As 2 big Man United fans myself and TK had a very important fixture to attend that evening in Wembley  – Man United v Spurs (Fa cup semi final).  Quick check in at hotel, some food and change into our united jerseys (lovely picture below) we departed for Wembley. (a nice relaxing evening before running a marathon…..).  We were both delighted with the 2-1 win –  back into the final, where the most successful team in England belong!

Marathon Day

Another early start – with a 5.30 breakfast and bus leaving hotel at 7am we had no time to spare.  We arrived at the starting area of the Marathon around 8pm and with the sun beaming and not a cloud in the sky it was a race from the bus to find a shaded area in a rather large park……at half 9 we made our way to our starting blocks, we were both starting in different blocks so a quick good luck and high 5 we went our separate ways.

The start of the race thankfully was very well marshalled and wasn’t as jammed pack as people had stated.  I decided to race the marathon instead of pacing it,  i told myself before hand i wanted to have no regrets, my training and race times suggested i was capable of going between 3.00-3.10 so i set off at 4.20km pace.  The first half of the race went to plan with the only issue being the water stations, they were like the stampede scene out of the Lion King…..at every station!!!! At 15km i got the best surprise ever, with thousands of supporters out on the street of London, i heard a shout of Damien, Damien, Damien…..i turned around and my Fiancee Sarah and younger brother Shaun were there cheering me on…..i had no idea they were coming over.  Sarah had organised for 5 of my friends and family to come over to cheer me on….an unbelievable feeling ….although i did question myself whether i was hallucinating in the sun!!

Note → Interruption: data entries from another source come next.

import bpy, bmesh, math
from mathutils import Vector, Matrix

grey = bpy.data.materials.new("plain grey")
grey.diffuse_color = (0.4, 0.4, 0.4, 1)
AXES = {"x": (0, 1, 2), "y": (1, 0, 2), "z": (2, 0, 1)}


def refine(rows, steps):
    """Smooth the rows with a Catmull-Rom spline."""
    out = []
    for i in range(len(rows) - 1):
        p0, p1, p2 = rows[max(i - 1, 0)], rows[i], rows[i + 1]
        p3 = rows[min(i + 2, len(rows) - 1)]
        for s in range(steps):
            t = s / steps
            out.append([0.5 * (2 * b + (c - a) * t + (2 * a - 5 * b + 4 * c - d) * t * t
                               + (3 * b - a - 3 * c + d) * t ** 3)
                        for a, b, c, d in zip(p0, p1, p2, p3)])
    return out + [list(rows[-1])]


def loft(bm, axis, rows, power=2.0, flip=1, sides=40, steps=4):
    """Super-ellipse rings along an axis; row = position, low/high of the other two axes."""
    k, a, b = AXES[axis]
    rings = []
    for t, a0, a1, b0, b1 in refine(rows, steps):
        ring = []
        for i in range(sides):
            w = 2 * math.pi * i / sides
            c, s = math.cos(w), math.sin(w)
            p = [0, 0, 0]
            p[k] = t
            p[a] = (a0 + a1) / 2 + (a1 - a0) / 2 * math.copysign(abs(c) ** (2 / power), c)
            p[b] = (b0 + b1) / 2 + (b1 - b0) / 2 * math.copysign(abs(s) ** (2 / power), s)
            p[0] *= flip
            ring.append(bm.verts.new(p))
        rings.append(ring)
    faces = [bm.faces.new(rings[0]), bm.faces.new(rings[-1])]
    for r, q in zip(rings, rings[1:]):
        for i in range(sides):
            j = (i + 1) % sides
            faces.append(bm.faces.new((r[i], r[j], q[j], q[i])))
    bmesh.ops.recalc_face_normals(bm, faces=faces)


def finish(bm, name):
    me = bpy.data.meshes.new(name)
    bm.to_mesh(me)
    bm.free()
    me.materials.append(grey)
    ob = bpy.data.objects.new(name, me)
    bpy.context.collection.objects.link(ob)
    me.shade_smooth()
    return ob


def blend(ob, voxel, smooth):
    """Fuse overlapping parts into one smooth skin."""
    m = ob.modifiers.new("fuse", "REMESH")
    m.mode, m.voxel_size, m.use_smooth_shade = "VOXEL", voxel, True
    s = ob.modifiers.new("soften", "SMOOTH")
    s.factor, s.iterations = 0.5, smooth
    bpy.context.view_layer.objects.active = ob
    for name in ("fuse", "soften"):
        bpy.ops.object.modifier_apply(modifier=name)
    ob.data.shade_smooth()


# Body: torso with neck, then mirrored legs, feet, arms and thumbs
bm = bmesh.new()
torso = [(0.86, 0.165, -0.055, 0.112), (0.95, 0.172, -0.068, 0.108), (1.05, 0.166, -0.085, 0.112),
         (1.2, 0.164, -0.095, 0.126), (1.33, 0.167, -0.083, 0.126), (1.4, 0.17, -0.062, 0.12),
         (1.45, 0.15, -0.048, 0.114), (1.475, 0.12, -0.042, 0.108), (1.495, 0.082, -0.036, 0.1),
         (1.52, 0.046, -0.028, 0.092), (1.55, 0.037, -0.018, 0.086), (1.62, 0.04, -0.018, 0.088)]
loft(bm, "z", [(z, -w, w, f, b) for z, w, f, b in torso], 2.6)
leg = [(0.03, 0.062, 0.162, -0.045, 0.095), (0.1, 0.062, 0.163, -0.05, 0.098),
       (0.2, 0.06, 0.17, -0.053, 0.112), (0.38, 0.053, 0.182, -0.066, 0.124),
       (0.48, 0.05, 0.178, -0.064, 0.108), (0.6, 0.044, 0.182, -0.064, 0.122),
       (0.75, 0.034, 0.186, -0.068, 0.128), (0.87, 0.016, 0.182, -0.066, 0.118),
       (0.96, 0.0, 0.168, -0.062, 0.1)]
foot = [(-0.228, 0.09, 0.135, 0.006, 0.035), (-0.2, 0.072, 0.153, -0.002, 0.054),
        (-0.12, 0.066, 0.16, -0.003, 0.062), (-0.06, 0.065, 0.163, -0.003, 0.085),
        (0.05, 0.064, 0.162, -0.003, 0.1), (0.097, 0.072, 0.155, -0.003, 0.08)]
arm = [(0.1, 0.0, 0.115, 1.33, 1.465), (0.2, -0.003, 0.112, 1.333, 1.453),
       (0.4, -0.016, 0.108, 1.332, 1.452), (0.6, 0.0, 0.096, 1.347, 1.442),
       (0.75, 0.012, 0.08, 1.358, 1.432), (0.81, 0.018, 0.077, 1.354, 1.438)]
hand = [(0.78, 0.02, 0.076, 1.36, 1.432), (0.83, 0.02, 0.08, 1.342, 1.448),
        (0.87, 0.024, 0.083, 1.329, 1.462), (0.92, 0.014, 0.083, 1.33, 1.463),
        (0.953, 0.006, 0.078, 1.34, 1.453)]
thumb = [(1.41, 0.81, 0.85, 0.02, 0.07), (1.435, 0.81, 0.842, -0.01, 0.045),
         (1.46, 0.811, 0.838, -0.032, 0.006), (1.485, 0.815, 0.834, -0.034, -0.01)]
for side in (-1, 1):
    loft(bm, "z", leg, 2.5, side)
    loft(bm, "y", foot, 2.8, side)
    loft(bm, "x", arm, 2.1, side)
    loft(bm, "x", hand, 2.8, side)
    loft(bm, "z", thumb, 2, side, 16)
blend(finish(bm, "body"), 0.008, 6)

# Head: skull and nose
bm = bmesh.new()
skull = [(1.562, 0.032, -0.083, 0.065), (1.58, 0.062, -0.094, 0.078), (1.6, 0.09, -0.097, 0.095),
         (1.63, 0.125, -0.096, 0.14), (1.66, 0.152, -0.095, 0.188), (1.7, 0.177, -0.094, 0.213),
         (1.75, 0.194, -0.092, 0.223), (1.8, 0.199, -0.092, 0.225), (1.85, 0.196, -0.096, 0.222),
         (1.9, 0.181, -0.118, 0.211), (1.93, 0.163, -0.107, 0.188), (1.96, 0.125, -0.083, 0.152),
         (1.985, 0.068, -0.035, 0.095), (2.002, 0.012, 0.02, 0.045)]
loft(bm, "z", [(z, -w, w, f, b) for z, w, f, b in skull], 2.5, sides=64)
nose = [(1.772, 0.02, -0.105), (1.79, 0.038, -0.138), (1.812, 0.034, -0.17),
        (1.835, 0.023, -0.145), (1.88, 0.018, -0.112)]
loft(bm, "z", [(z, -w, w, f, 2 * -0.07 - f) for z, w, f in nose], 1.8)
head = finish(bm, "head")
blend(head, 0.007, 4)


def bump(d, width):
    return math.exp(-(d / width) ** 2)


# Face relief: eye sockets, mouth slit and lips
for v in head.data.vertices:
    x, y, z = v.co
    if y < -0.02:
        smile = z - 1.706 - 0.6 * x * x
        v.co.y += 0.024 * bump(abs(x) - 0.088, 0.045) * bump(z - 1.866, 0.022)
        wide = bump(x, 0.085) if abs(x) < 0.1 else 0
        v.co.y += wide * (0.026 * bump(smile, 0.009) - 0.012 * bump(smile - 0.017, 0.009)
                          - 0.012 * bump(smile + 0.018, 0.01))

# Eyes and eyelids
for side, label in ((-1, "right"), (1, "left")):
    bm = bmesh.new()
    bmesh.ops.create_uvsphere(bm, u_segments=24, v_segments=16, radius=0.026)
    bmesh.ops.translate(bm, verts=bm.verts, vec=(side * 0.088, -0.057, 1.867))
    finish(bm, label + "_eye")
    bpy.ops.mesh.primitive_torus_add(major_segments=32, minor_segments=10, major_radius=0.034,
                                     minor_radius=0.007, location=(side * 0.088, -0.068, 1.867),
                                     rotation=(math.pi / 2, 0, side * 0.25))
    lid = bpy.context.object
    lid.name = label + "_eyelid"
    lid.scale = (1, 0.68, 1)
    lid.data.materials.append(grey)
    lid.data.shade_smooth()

I got to the half way mark at 92 mins and still felt very strong however i had already taken my 3 gels which were suppose to last me the race.  My race turned on its head then around 26-28km (16 mile).  The body started to feel quite weak,  i started to panic and drank quite a mixture of lucozade sport and lucozade energy gels (at stations) but the damage was done, they made me just want to puke.  At the 30km mark i again panicked as i felt the race was getting away from me, so i took off my top thinking it would help, it didn’t, it just meant i was running round London for the rest of race with no top on (while working on my tan)!  At the start of the race i promised myself if things didn’t go to plan i would make sure i got home safe and that’s what i did (at this stage it seem a lot of people were stopping, an a lot of people were getting medical support which was tough to watch, i hadn’t experienced seeing this in previous marathons i had done).

The last 6 mile surprisingly were not a bad experience even tho my splits say otherwise.  It really was a strange feeling….my legs felt great and were telling me to keep going hard but the rest of body just wouldn’t allow it.  I managed to get over the line at 3 hours 34 mins.  It was clear to see at the finish line how much the heat had taken out of people, unfortunately the medical tents were jammed packed with people needing treatment, so a big well done needs to all the medical staff throughout the course and finish area.  With about 1200m to go i went passed a Spanish runner who was really struggling, he had stopped in middle of road and was struggling to move his legs, i stopped and give him some friendly support which turned out to be caught on Camera (see picture below).

I collected my bag and went and met Sarah, my brother and friends (making sure they were actually there) that had flew over that morning, an all day breakfast in Waxy O Connors managed to restore my energy levels, and once TK met us we managed a few pints while watching the Munster match. As the others departed for home myself and TK grabbed a taxi back to hotel were we had planned a few more well deserved pints……however that didn’t happen, 9pm came early and it was time for bed.

Overall it was a fantastic weekend….a marathon experience I will take plenty of learnings from and take into the next one. Which judging by the weather, might be in Iceland next time!

The race itself was truly an unbelievable experience, an experience i want to do again sooner rather than later,  highly recommend the London Marathon if you are lucky enough to gain entry.  The crowd support was amazing throughout.